▸ **TASK INSTRUCTIONS**
Each entry below should be output exactly, apart from its images.

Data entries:
((

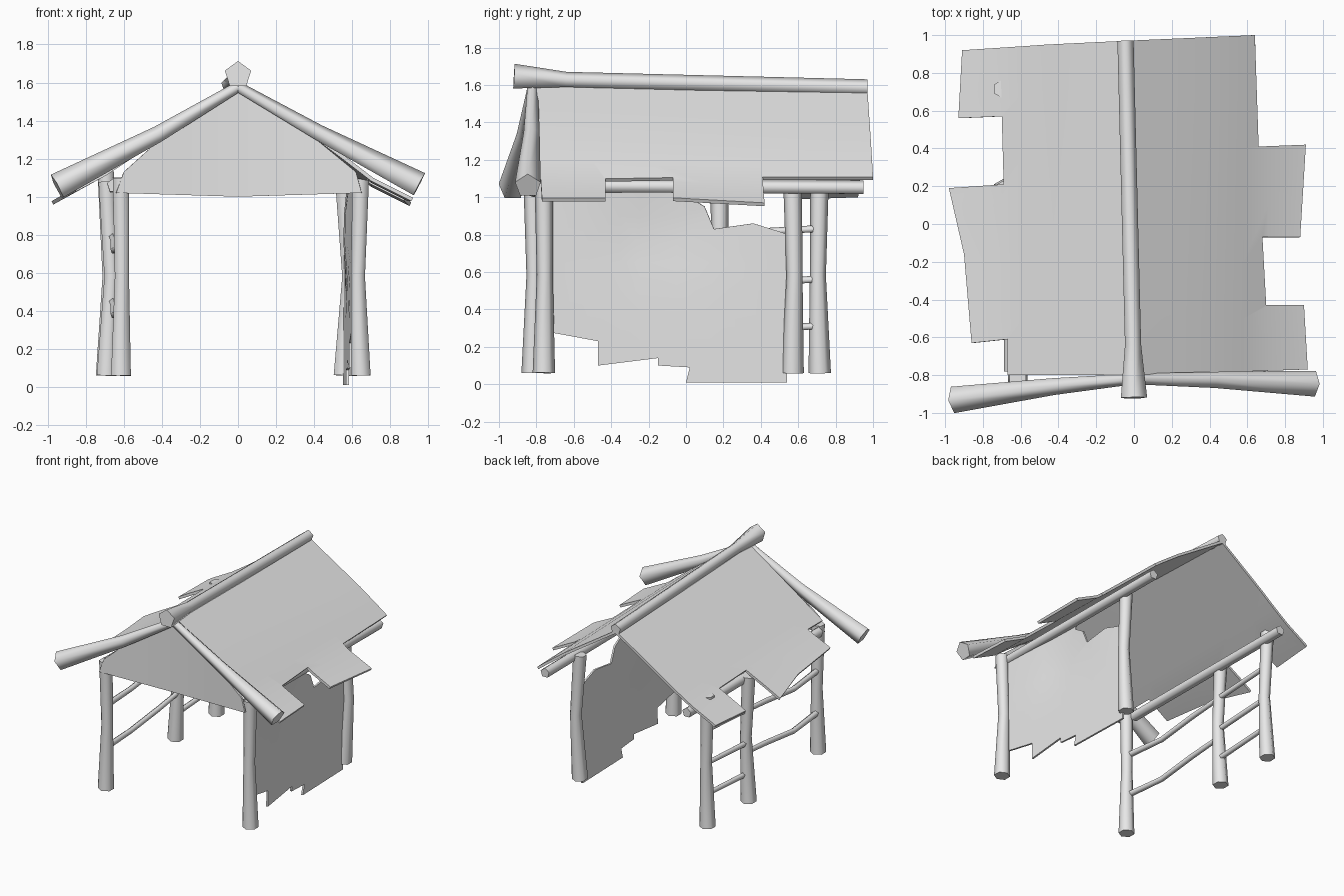
import bpy, bmesh, math
from mathutils import Vector

if "Cube" in bpy.data.objects:
    bpy.data.objects.remove(bpy.data.objects["Cube"], do_unlink=True)

grey = bpy.data.materials.new("plain grey")
grey.use_nodes = True
grey.diffuse_color = (0.8, 0.8, 0.8, 1)
grey.node_tree.nodes["Principled BSDF"].inputs["Base Color"].default_value = (0.8, 0.8, 0.8, 1)


def finish(bm, name, angle):
    bmesh.ops.recalc_face_normals(bm, faces=bm.faces)
    mesh = bpy.data.meshes.new(name)
    bm.to_mesh(mesh)
    bm.free()
    mesh.materials.append(grey)
    ob = bpy.data.objects.new(name, mesh)
    bpy.context.collection.objects.link(ob)
    bpy.ops.object.select_all(action='DESELECT')
    ob.select_set(True)
    bpy.context.view_layer.objects.active = ob
    bpy.ops.object.shade_smooth_by_angle(angle=math.radians(angle))


def pole(name, path, radii, sides=5, up=(0, 0, 1)):
    """Tapered, bent log through the path points."""
    bm = bmesh.new()
    pts = [Vector(p) for p in path]
    rings = []
    for i, p in enumerate(pts):
        along = (pts[min(i + 1, len(pts) - 1)] - pts[max(i - 1, 0)]).normalized()
        side = along.cross(Vector(up)).normalized()
        top = side.cross(along)
        turns = [math.tau * k / sides for k in range(sides)]
        rings.append([bm.verts.new(p + radii[i] * (top * math.cos(a) + side * math.sin(a)))
                      for a in turns])
    for a, b in zip(rings, rings[1:]):
        for k in range(sides):
            j = (k + 1) % sides
            bm.faces.new((a[k], a[j], b[j], b[k]))
    bm.faces.new(rings[0])
    bm.faces.new(rings[-1])
    finish(bm, name, 76)


def sheet(name, outline, place, u_cuts, v_cuts, thickness):
    """Flat outline, sliced on a grid, then bent into shape by place(u, v)."""
    bm = bmesh.new()
    bm.faces.new([bm.verts.new((u, v, 0)) for u, v in outline])
    for axis, cuts in (((1, 0, 0), u_cuts), ((0, 1, 0), v_cuts)):
        for c in cuts:
            geom = bm.verts[:] + bm.edges[:] + bm.faces[:]
            bmesh.ops.bisect_plane(bm, geom=geom, dist=1e-5,
                                   plane_co=Vector(axis) * c, plane_no=axis)
    for v in bm.verts:
        v.co = place(v.co.x, v.co.y)
    bmesh.ops.recalc_face_normals(bm, faces=bm.faces)
    bmesh.ops.solidify(bm, geom=bm.faces[:], thickness=thickness)
    finish(bm, name, 40)


# Ragged roof
left_profile = [(0, 1.6), (0.42, 1.32), (0.58, 1.2), (0.71, 1.1), (1.0, 0.955)]
right_profile = [(0, 1.6), (0.42, 1.32), (0.58, 1.21), (0.71, 1.125), (0.86, 1.045), (1.0, 0.965)]


def roof_place(x, y):
    a = abs(x)
    back = (y + 0.8) / 1.8
    profile = left_profile if x > 0 else right_profile
    for (x0, z0), (x1, z1) in zip(profile, profile[1:]):
        if x0 <= a <= x1:
            z = z0 + (z1 - z0) * (a - x0) / (x1 - x0)
    # The ridge drifts sideways and sinks towards the back
    near_ridge = 1 - min(a / 0.6, 1)
    sink = 0.025 + 0.02 * min(a / 0.6, 1) if x > 0 else 0.025 * near_ridge
    return Vector((x - 0.045 * back * near_ridge, y, z - sink * back))


roof = [(0, -0.8), (-0.67, -0.8), (-0.67, -0.61), (-0.86, -0.63), (-0.9, -0.16),
        (-0.98, 0.19), (-0.69, 0.21), (-0.7, 0.57), (-0.93, 0.56), (-0.91, 0.92),
        (-0.45, 0.95), (0, 0.97), (0.64, 1.0), (0.66, 0.41), (0.91, 0.42),
        (0.88, -0.07), (0.68, -0.07), (0.7, -0.43), (0.9, -0.43), (0.92, -0.77)]
sheet("roof", roof, roof_place,
      (-0.862, -0.71, -0.58, -0.42, -0.2, 0, 0.2, 0.42, 0.58, 0.71),
      (-0.5, -0.2, 0.1, 0.4, 0.7), 0.02)

# Front gable cloth
gable = [(-0.64, 1.02), (0, 1.0), (0.65, 1.02), (0.62, 1.13), (0.4, 1.31),
         (0, 1.57), (-0.4, 1.31), (-0.6, 1.13)]
sheet("gable_cloth", gable,
      lambda x, z: Vector((x, -0.815 - (0.09 if x < 0 else 0.04) * abs(x), z)),
      (-0.3, 0, 0.3), (1.15, 1.35), 0.015)

# Torn side cloth
wall = [(-0.74, 0.28), (-0.47, 0.23), (-0.47, 0.1), (-0.15, 0.14), (-0.15, 0.1),
        (0.02, 0.09), (0, 0.01), (0.54, 0.01), (0.55, 0.8), (0.36, 0.86), (0.15, 0.83),
        (0.1, 0.95), (0.02, 1.0), (0.02, 1.06), (-0.74, 1.06)]


def wall_place(y, z):
    dent = math.exp(-((y + 0.15) ** 2 + (z - 0.82) ** 2) / 0.05)
    return Vector((0.6 - 0.03 * (y + 0.74) - 0.01 * (1 - z) - 0.03 * dent, y, z))


sheet("side_cloth", wall, wall_place, (-0.55, -0.35, -0.25, -0.05, 0.2, 0.4),
      (0.2, 0.35, 0.5, 0.65, 0.75, 0.9), 0.015)

# Posts: foot position, waist position, top height
posts = {"front_left_post": (0.645, -0.76, 0.63, -0.755, 1.09),
         "back_left_post": (0.555, 0.57, 0.585, 0.58, 1.07),
         "front_right_post": (-0.615, -0.82, -0.61, -0.81, 1.1),
         "middle_right_post": (-0.69, 0.18, -0.665, 0.18, 1.08),
         "back_right_post": (-0.695, 0.715, -0.675, 0.705, 1.13)}
for name, (x, y, wx, wy, top) in posts.items():
    pole(name, [(x, y, 0.06), (wx, wy, 0.58), (x, y, top)],
         (0.06, 0.043, 0.05), sides=6, up=(0, 1, 0))

# Eave beams
for side, x, end in (("left", 0.605, 0.95), ("right", -0.65, 0.92)):
    pole(side + "_eave_beam", [(x, -0.78, 1.06), (x, end, 1.05)], (0.04, 0.04))

# Ridge log and front rafters
pole("ridge_log", [(0, -0.92, 1.64), (-0.005, -0.64, 1.625), (-0.045, 0.97, 1.585)],
     (0.073, 0.045, 0.045))
pole("left_rafter", [(0, -0.82, 1.575), (0.42, -0.825, 1.335), (0.95, -0.845, 1.06)],
     (0.03, 0.045, 0.072))
pole("right_rafter", [(0, -0.82, 1.575), (-0.42, -0.86, 1.325), (-0.95, -0.93, 1.05)],
     (0.03, 0.047, 0.074))

# Fence rails on the right side
for i, z in enumerate((0.3, 0.55, 0.82)):
    pole("short_rail_%d" % (i + 1), [(-0.67, 0.18, z - 0.02), (-0.67, 0.7, z + 0.01)],
         (0.022, 0.02))
for i, z in enumerate((0.42, 0.76)):
    pole("long_rail_%d" % (i + 1),
         [(-0.62, -0.81, z - 0.03), (-0.65, -0.45, z - 0.04), (-0.65, -0.1, z), (-0.66, 0.18, z + 0.03)],
         (0.025, 0.022, 0.022, 0.02))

))

▸ **WRITTEN ANSWER**
import bpy, bmesh, math
from mathutils import Vector

if "Cube" in bpy.data.objects:
    bpy.data.objects.remove(bpy.data.objects["Cube"], do_unlink=True)

grey = bpy.data.materials.new("plain grey")
grey.use_nodes = True
grey.diffuse_color = (0.8, 0.8, 0.8, 1)
grey.node_tree.nodes["Principled BSDF"].inputs["Base Color"].default_value = (0.8, 0.8, 0.8, 1)


def finish(bm, name, angle):
    bmesh.ops.recalc_face_normals(bm, faces=bm.faces)
    mesh = bpy.data.meshes.new(name)
    bm.to_mesh(mesh)
    bm.free()
    mesh.materials.append(grey)
    ob = bpy.data.objects.new(name, mesh)
    bpy.context.collection.objects.link(ob)
    bpy.ops.object.select_all(action='DESELECT')
    ob.select_set(True)
    bpy.context.view_layer.objects.active = ob
    bpy.ops.object.shade_smooth_by_angle(angle=math.radians(angle))


def pole(name, path, radii, sides=5, up=(0, 0, 1)):
    """Tapered, bent log through the path points."""
    bm = bmesh.new()
    pts = [Vector(p) for p in path]
    rings = []
    for i, p in enumerate(pts):
        along = (pts[min(i + 1, len(pts) - 1)] - pts[max(i - 1, 0)]).normalized()
        side = along.cross(Vector(up)).normalized()
        top = side.cross(along)
        turns = [math.tau * k / sides for k in range(sides)]
        rings.append([bm.verts.new(p + radii[i] * (top * math.cos(a) + side * math.sin(a)))
                      for a in turns])
    for a, b in zip(rings, rings[1:]):
        for k in range(sides):
            j = (k + 1) % sides
            bm.faces.new((a[k], a[j], b[j], b[k]))
    bm.faces.new(rings[0])
    bm.faces.new(rings[-1])
    finish(bm, name, 76)


def sheet(name, outline, place, u_cuts, v_cuts, thickness):
    """Flat outline, sliced on a grid, then bent into shape by place(u, v)."""
    bm = bmesh.new()
    bm.faces.new([bm.verts.new((u, v, 0)) for u, v in outline])
    for axis, cuts in (((1, 0, 0), u_cuts), ((0, 1, 0), v_cuts)):
        for c in cuts:
            geom = bm.verts[:] + bm.edges[:] + bm.faces[:]
            bmesh.ops.bisect_plane(bm, geom=geom, dist=1e-5,
                                   plane_co=Vector(axis) * c, plane_no=axis)
    for v in bm.verts:
        v.co = place(v.co.x, v.co.y)
    bmesh.ops.recalc_face_normals(bm, faces=bm.faces)
    bmesh.ops.solidify(bm, geom=bm.faces[:], thickness=thickness)
    finish(bm, name, 40)


# Ragged roof
left_profile = [(0, 1.6), (0.42, 1.32), (0.58, 1.2), (0.71, 1.1), (1.0, 0.955)]
right_profile = [(0, 1.6), (0.42, 1.32), (0.58, 1.21), (0.71, 1.125), (0.86, 1.045), (1.0, 0.965)]


def roof_place(x, y):
    a = abs(x)
    back = (y + 0.8) / 1.8
    profile = left_profile if x > 0 else right_profile
    for (x0, z0), (x1, z1) in zip(profile, profile[1:]):
        if x0 <= a <= x1:
            z = z0 + (z1 - z0) * (a - x0) / (x1 - x0)
    # The ridge drifts sideways and sinks towards the back
    near_ridge = 1 - min(a / 0.6, 1)
    sink = 0.025 + 0.02 * min(a / 0.6, 1) if x > 0 else 0.025 * near_ridge
    return Vector((x - 0.045 * back * near_ridge, y, z - sink * back))


roof = [(0, -0.8), (-0.67, -0.8), (-0.67, -0.61), (-0.86, -0.63), (-0.9, -0.16),
        (-0.98, 0.19), (-0.69, 0.21), (-0.7, 0.57), (-0.93, 0.56), (-0.91, 0.92),
        (-0.45, 0.95), (0, 0.97), (0.64, 1.0), (0.66, 0.41), (0.91, 0.42),
        (0.88, -0.07), (0.68, -0.07), (0.7, -0.43), (0.9, -0.43), (0.92, -0.77)]
sheet("roof", roof, roof_place,
      (-0.862, -0.71, -0.58, -0.42, -0.2, 0, 0.2, 0.42, 0.58, 0.71),
      (-0.5, -0.2, 0.1, 0.4, 0.7), 0.02)

# Front gable cloth
gable = [(-0.64, 1.02), (0, 1.0), (0.65, 1.02), (0.62, 1.13), (0.4, 1.31),
         (0, 1.57), (-0.4, 1.31), (-0.6, 1.13)]
sheet("gable_cloth", gable,
      lambda x, z: Vector((x, -0.815 - (0.09 if x < 0 else 0.04) * abs(x), z)),
      (-0.3, 0, 0.3), (1.15, 1.35), 0.015)

# Torn side cloth
wall = [(-0.74, 0.28), (-0.47, 0.23), (-0.47, 0.1), (-0.15, 0.14), (-0.15, 0.1),
        (0.02, 0.09), (0, 0.01), (0.54, 0.01), (0.55, 0.8), (0.36, 0.86), (0.15, 0.83),
        (0.1, 0.95), (0.02, 1.0), (0.02, 1.06), (-0.74, 1.06)]


def wall_place(y, z):
    dent = math.exp(-((y + 0.15) ** 2 + (z - 0.82) ** 2) / 0.05)
    return Vector((0.6 - 0.03 * (y + 0.74) - 0.01 * (1 - z) - 0.03 * dent, y, z))


sheet("side_cloth", wall, wall_place, (-0.55, -0.35, -0.25, -0.05, 0.2, 0.4),
      (0.2, 0.35, 0.5, 0.65, 0.75, 0.9), 0.015)

# Posts: foot position, waist position, top height
posts = {"front_left_post": (0.645, -0.76, 0.63, -0.755, 1.09),
         "back_left_post": (0.555, 0.57, 0.585, 0.58, 1.07),
         "front_right_post": (-0.615, -0.82, -0.61, -0.81, 1.1),
         "middle_right_post": (-0.69, 0.18, -0.665, 0.18, 1.08),
         "back_right_post": (-0.695, 0.715, -0.675, 0.705, 1.13)}
for name, (x, y, wx, wy, top) in posts.items():
    pole(name, [(x, y, 0.06), (wx, wy, 0.58), (x, y, top)],
         (0.06, 0.043, 0.05), sides=6, up=(0, 1, 0))

# Eave beams
for side, x, end in (("left", 0.605, 0.95), ("right", -0.65, 0.92)):
    pole(side + "_eave_beam", [(x, -0.78, 1.06), (x, end, 1.05)], (0.04, 0.04))

# Ridge log and front rafters
pole("ridge_log", [(0, -0.92, 1.64), (-0.005, -0.64, 1.625), (-0.045, 0.97, 1.585)],
     (0.073, 0.045, 0.045))
pole("left_rafter", [(0, -0.82, 1.575), (0.42, -0.825, 1.335), (0.95, -0.845, 1.06)],
     (0.03, 0.045, 0.072))
pole("right_rafter", [(0, -0.82, 1.575), (-0.42, -0.86, 1.325), (-0.95, -0.93, 1.05)],
     (0.03, 0.047, 0.074))

# Fence rails on the right side
for i, z in enumerate((0.3, 0.55, 0.82)):
    pole("short_rail_%d" % (i + 1), [(-0.67, 0.18, z - 0.02), (-0.67, 0.7, z + 0.01)],
         (0.022, 0.02))
for i, z in enumerate((0.42, 0.76)):
    pole("long_rail_%d" % (i + 1),
         [(-0.62, -0.81, z - 0.03), (-0.65, -0.45, z - 0.04), (-0.65, -0.1, z), (-0.66, 0.18, z + 0.03)],
         (0.025, 0.022, 0.022, 0.02))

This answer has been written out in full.